Nobody could accuse Johann Gyver of being boring.
After all, he did grip work for “Highway to Hell,” a 1992 film about a woman who is kidnapped by a zombie cop en route to Las Vegas and journeys to Hell to become a bride of Satan. (He claims it was bad.)
He also custom builds motorcycles that are airbrushed by a Prescott woman whose work has appeared in the Solomon R. Guggenheim Museum in New York City.
And if that isn’t enough, the man knows his jazz.
Gyver, who lives in the Three Points area, is putting his varied interests to work to benefit the Greater Oro Valley Arts Council. He plans to build a motorcycle, have it painted in a way that honors the arts, and sell raffle tickets to those wishing to own it. He’s putting together a concert by local jazz musicians to promote the raffle.
All proceeds are to go to the arts council’s programs in the community and in schools.
“I’m old enough and have had a good life so far,” Gyver said. “I would like to help get some other people started.”
Gyver’s affinity for motorcycles goes back to his youth. In the 1950s, his dad worked for Harley- Davidson in Michigan, and that meant Gyver got to see the vehicles upclose.
“They put me on and let me ride around the fields,” he said. “That’s how I was entertained.”
A bout with lead poisoning in early adulthood steered Gyver away from work with motorcycles and into a career in film. But the motorcycle enthusiast never lost the urge to build.

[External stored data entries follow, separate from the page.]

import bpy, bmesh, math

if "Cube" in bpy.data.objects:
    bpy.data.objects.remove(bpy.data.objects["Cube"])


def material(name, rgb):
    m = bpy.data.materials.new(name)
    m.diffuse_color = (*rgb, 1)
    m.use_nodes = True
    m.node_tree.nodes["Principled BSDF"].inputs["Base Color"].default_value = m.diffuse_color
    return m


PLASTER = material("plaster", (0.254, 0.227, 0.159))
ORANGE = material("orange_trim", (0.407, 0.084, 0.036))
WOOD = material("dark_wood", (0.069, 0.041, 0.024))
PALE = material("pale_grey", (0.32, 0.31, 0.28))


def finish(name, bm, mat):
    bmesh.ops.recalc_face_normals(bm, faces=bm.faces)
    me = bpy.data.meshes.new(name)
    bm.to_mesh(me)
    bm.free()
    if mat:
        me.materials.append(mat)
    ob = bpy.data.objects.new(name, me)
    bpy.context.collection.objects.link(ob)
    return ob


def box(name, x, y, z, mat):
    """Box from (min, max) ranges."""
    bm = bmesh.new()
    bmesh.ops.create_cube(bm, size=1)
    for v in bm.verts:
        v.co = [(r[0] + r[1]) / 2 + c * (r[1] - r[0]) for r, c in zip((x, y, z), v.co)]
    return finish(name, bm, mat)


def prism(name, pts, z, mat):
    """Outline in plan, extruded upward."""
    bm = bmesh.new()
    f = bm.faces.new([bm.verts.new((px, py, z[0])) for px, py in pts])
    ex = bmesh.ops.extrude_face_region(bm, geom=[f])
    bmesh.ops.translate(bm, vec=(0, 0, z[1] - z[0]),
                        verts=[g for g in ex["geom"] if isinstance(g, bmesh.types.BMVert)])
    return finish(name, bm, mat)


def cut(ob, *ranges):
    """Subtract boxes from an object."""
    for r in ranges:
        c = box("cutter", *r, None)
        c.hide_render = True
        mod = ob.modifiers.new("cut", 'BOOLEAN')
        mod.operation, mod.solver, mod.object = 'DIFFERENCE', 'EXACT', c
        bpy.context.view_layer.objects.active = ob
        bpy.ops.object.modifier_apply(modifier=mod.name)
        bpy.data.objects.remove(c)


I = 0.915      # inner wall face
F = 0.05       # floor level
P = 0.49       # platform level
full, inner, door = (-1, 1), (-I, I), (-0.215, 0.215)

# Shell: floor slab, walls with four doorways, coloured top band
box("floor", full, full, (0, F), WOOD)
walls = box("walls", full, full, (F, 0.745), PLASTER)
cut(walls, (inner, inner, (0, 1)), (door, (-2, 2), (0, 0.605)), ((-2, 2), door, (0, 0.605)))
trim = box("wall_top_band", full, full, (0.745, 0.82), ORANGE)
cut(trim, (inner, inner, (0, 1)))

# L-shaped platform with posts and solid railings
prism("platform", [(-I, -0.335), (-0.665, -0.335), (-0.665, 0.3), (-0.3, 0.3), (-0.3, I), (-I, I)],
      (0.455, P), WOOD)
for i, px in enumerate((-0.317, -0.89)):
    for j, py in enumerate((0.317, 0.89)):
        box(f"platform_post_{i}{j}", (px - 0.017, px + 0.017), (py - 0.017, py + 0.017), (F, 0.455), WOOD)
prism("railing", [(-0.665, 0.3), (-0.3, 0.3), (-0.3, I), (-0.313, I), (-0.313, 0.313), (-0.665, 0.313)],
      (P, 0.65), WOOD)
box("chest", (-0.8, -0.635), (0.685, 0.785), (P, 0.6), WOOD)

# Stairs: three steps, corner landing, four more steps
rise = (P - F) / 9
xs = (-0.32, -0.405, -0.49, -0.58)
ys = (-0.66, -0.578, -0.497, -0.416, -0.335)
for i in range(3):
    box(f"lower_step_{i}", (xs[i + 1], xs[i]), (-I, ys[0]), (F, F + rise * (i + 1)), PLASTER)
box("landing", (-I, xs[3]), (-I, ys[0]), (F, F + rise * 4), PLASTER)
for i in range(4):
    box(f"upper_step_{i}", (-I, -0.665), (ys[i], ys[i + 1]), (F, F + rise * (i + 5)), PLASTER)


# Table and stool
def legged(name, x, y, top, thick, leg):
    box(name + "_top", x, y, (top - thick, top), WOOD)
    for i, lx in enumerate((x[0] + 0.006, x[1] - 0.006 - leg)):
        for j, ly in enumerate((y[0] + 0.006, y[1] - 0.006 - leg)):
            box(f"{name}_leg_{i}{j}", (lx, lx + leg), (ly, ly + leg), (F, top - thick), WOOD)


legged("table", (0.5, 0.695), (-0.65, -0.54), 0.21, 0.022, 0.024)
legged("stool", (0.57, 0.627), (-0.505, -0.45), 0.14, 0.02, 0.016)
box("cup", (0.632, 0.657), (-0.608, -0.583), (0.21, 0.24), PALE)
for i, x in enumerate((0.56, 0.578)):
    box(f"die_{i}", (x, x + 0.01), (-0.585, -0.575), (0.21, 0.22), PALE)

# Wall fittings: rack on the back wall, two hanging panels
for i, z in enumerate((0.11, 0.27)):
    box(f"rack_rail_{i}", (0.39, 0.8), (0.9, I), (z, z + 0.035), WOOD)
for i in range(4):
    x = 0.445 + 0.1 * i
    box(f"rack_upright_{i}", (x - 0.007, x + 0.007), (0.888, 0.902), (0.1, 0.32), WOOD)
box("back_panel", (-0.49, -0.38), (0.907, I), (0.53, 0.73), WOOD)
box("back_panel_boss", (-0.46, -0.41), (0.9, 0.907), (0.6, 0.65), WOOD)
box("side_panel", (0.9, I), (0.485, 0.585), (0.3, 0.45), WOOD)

When a filming gig several years ago connected Gyver with the Crazy Horse Memorial in South Dakota, he saw his chance to create a bike.
He’d create something fitting for the site of a famous mountain-face carving of a Lakota warrior on a horse pointing into the distance, he told those in charge. He’d take the bike on a tour of motorcycle events and then raffle it for the benefit of the memorial.
“I’m taking money I would have spent on advertising and doing something good,” Gyver said. “And in a way, it’s also advertising.”
The motorcycle made its rounds in Philadelphia, Nevada and California. Then it acquired a display spot at the memorial. It ended up raising more than $200,000 for the memorial.
When Gyver moved to Tucson in 2007, he hoped to find a similar charity project, preferably one revolving this time around jazz.
“Music has always been what calms me down,” he said. “I was in my 20s when I discovered jazz. After a crazy day, I would come in and sit down and mellow out.”
A friend put him in touch with Special Events Director Jonas Hunter at GOVAC.
Together, they started thinking about how an arts council motorcycle project might work. “It’s money that goes to sustain and promote the arts,” Hunter said.
Gyver went to work gathering local artists for a Latin jazz performance to raise awareness of the raffle. The resulting group, Soulero, will perform 7 to 9:30 p.m. Saturday, Jan. 24 at Westward Look Resort. Gyver organized and paid for the concert, and he said he’s making a point to not ruin it by harping too much on the raffle.
“Come out and enjoy the music and have a good time,” Gyver said. “All I’m asking is that you buy a ticket. That’s it.”
After the concert, Gyver plans to get to work on the arts council’s motorcycle, a soft tail with a Harley motor, which he said is worth $80,000. Artist Dawne Holmes, whose work appeared at the Guggenheim, has agreed to airbrush it.
Then, the motorcycle will be ready to make the rounds at biker bars. If things go as planned, Gyver will end up with a film of the whole process — from scrap metal to new owners — which he wants to try to sell to a cable television network.
“The whole show would be about the charity that we’re building the bike for and what they’re trying to do,” Gyver said. “It would include some pieces from the concert, a little bit of the tour of the bike and then the people who win it.”
The raffle winner is set to be announced in October at the arts council’s Barbecue and Blues show, Hunter said.
Gyver said the prize should offer more than just transportation.
“It’s rolling art is what it is,” he said. “Hopefully as time goes by, it will be worth more as an art piece.”
IF YOU GO
WHAT: Soulero jazz concert
WHAT: 7-9:30 p.m. Saturday, Jan. 24
WHERE: Westward Look Resort, 245 E. Ina Road
COST: $15 for concert; motorcycle raffle tickets are $20 each or three for $50.